  • refined and processed foods
  • processed meats, cola drinks and instant coffee
  • cigarette smoke
  • contaminated drinking water
  • occupational exposure – battery manufacture, semiconductors, dental materials
  • solder used in food cans
  • motor oil and exhaust fumes from cars
  • artists paints
  • air pollution – incineration of rubber tires, plastic and paints

Detection Of Cadmium Toxicity

“…Cadmium data from blood have little diagnostic value” (Cranston & Passwater, 1983). This is because cadmium is rapidly removed from the blood soon after it is ingested.

 

Blood challenge tests can detect cadmium in the blood and arteries.

 

Cadmium levels in hair show good correlation with cadmium levels in the kidneys. Often, however, several months of nutritional therapy and several hair tests are required before cadmium is revealed in the hair.

 

How Cadmium Affects Health

Energy – cadmium causes strong inhibition of essential enzymes in the Krebs energy cycle.
Nervous System – cadmium inhibits release of acetylcholine and activates cholinesterase. This results in a tendency for hyperactivity of the nervous system.
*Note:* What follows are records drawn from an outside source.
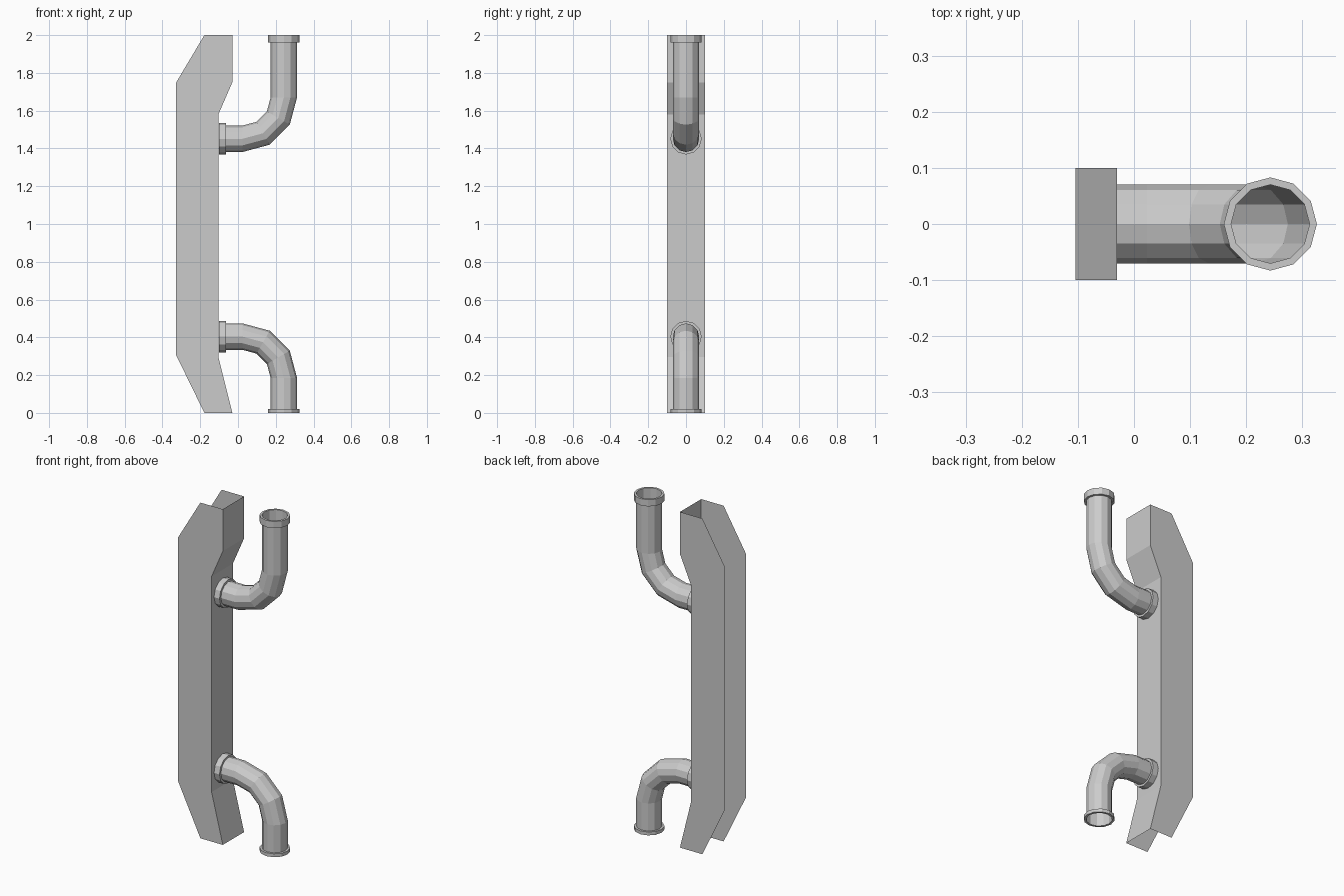
import bpy
from math import sin, cos, pi
from mathutils import Vector

if "Cube" in bpy.data.objects:
    bpy.data.objects.remove(bpy.data.objects["Cube"])

SIDES = 12
PIPE_R, FLANGE_R = 0.07, 0.083
BEND_R = 0.22
PIPE_X = 0.243          # axis of the vertical pipe runs
HALF_DEPTH = 0.1


def make_object(name, verts, faces):
    mesh = bpy.data.meshes.new(name)
    mesh.from_pydata(verts, [], faces)
    mesh.update()
    obj = bpy.data.objects.new(name, mesh)
    bpy.context.collection.objects.link(obj)
    return obj


def tube(name, rings):
    """Skin a run of (centre, direction, radius) rings in the XZ plane."""
    v = Vector((0, 1, 0))
    verts, faces = [], []
    for c, t, r in rings:
        u = v.cross(t)
        for k in range(SIDES):
            a = 2 * pi * k / SIDES
            verts.append(c + u * (r * cos(a)) + v * (r * sin(a)))
    for i in range(len(rings) - 1):
        a, b = i * SIDES, (i + 1) * SIDES
        for k in range(SIDES):
            n = (k + 1) % SIDES
            faces.append((a + k, a + n, b + n, b + k))
    return make_object(name, verts, faces)


def elbow_pipe(name, z_in, z_end, end_flange):
    """Pipe leaving the panel along +x and bending up or down to z_end."""
    s = 1 if z_end > z_in else -1
    x_dir, z_dir = Vector((1, 0, 0)), Vector((0, 0, s))
    start = Vector((-0.1, 0, z_in))
    collar = start + x_dir * 0.036
    end = Vector((PIPE_X, 0, z_end))
    end_collar = end - z_dir * end_flange
    # inner sleeve, rim and collar at the panel
    rings = [(collar, x_dir, PIPE_R), (start, x_dir, PIPE_R),
             (start, x_dir, FLANGE_R), (collar, x_dir, FLANGE_R),
             (collar, x_dir, PIPE_R)]
    # quarter bend in three segments
    bend_x = PIPE_X - BEND_R
    for i in range(4):
        a = i * pi / 6
        c = Vector((bend_x + BEND_R * sin(a), 0, z_in + s * BEND_R * (1 - cos(a))))
        rings.append((c, x_dir * cos(a) + z_dir * sin(a), PIPE_R))
    # collar, rim and inner sleeve at the open end
    rings += [(end_collar, z_dir, PIPE_R), (end_collar, z_dir, FLANGE_R),
              (end, z_dir, FLANGE_R), (end, z_dir, PIPE_R),
              (end_collar, z_dir, PIPE_R)]
    return tube(name, rings)


# Channel panel: front and back plates joined by a web, open on the left
right_edge = [(-0.03, 0), (-0.104, 0.295), (-0.104, 1.58), (-0.03, 1.75), (-0.03, 2)]
left_edge = [(-0.178, 2), (-0.327, 1.75), (-0.327, 0.305), (-0.178, 0)]
outline = right_edge + left_edge
n = len(outline)
verts = [(x, y, z) for y in (-HALF_DEPTH, HALF_DEPTH) for x, z in outline]
faces = [tuple(range(n)), tuple(reversed(range(n, 2 * n)))]
faces += [(i, n + i, n + i + 1, i + 1) for i in range(len(right_edge) - 1)]
make_object("channel_panel", verts, faces)

# Flanged elbow pipes
elbow_pipe("upper_pipe", 1.451, 2.0, 0.04)
elbow_pipe("lower_pipe", 0.404, 0.0, 0.02)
Cadmium also directly damages nerve cells.
Bones and Joints – cadmium alters calcium and phosphorus metabolism, thus contributing to arthritis, osteoporosis and neuromuscular diseases.
Cardiovascular System – cadmium replaces zinc in the arteries, contributing to brittle, inflexible arteries.
Digestive System – cadmium interferes with production of digestive enzymes that require zinc.
Male Reproductive System – prostate problems and impotence can result from cadmium-induced zinc deficiency.
Endocrine System – zinc is required for growth and insulin release. Cadmium can contribute to failure to thrive, delayed growth development and diabetes.
Excretory System – cadmium accumulates in the kidneys, resulting in high blood pressure and kidney disease.
Dental – alterations in calcium and vitamin D activity, caused by cadmium toxicity, can result in cavities and tooth deformities.
Psychological – cadmium toxicity is associated with learning disorders and hyperactivity. This may be due to zinc deficiency, or to inhibition of acetylcholine release in the brain.

Possible Conditions Associated With Cadmium Toxicity

alopecia (hair loss) cholesterol, elevated hypoglycemia
anemia cirrhosis of the liver inflammation
atherosclerosis diabetes lung disease
arteriosclerosis emphysema migraine headaches
arthritis, osteo enlarged heart osteoporosis
arthritis, rheumatoid failure to thrive syndrome renal (kidney) disease
bone repair, inhibited fertility, decreased schizophrenia
cancer hyperlipidemia (high levels of fat in blood) sex drive, reduced
cardiovascular disease hyperactivity in children strokes
cerebral hemorrhage hypertension vascular disease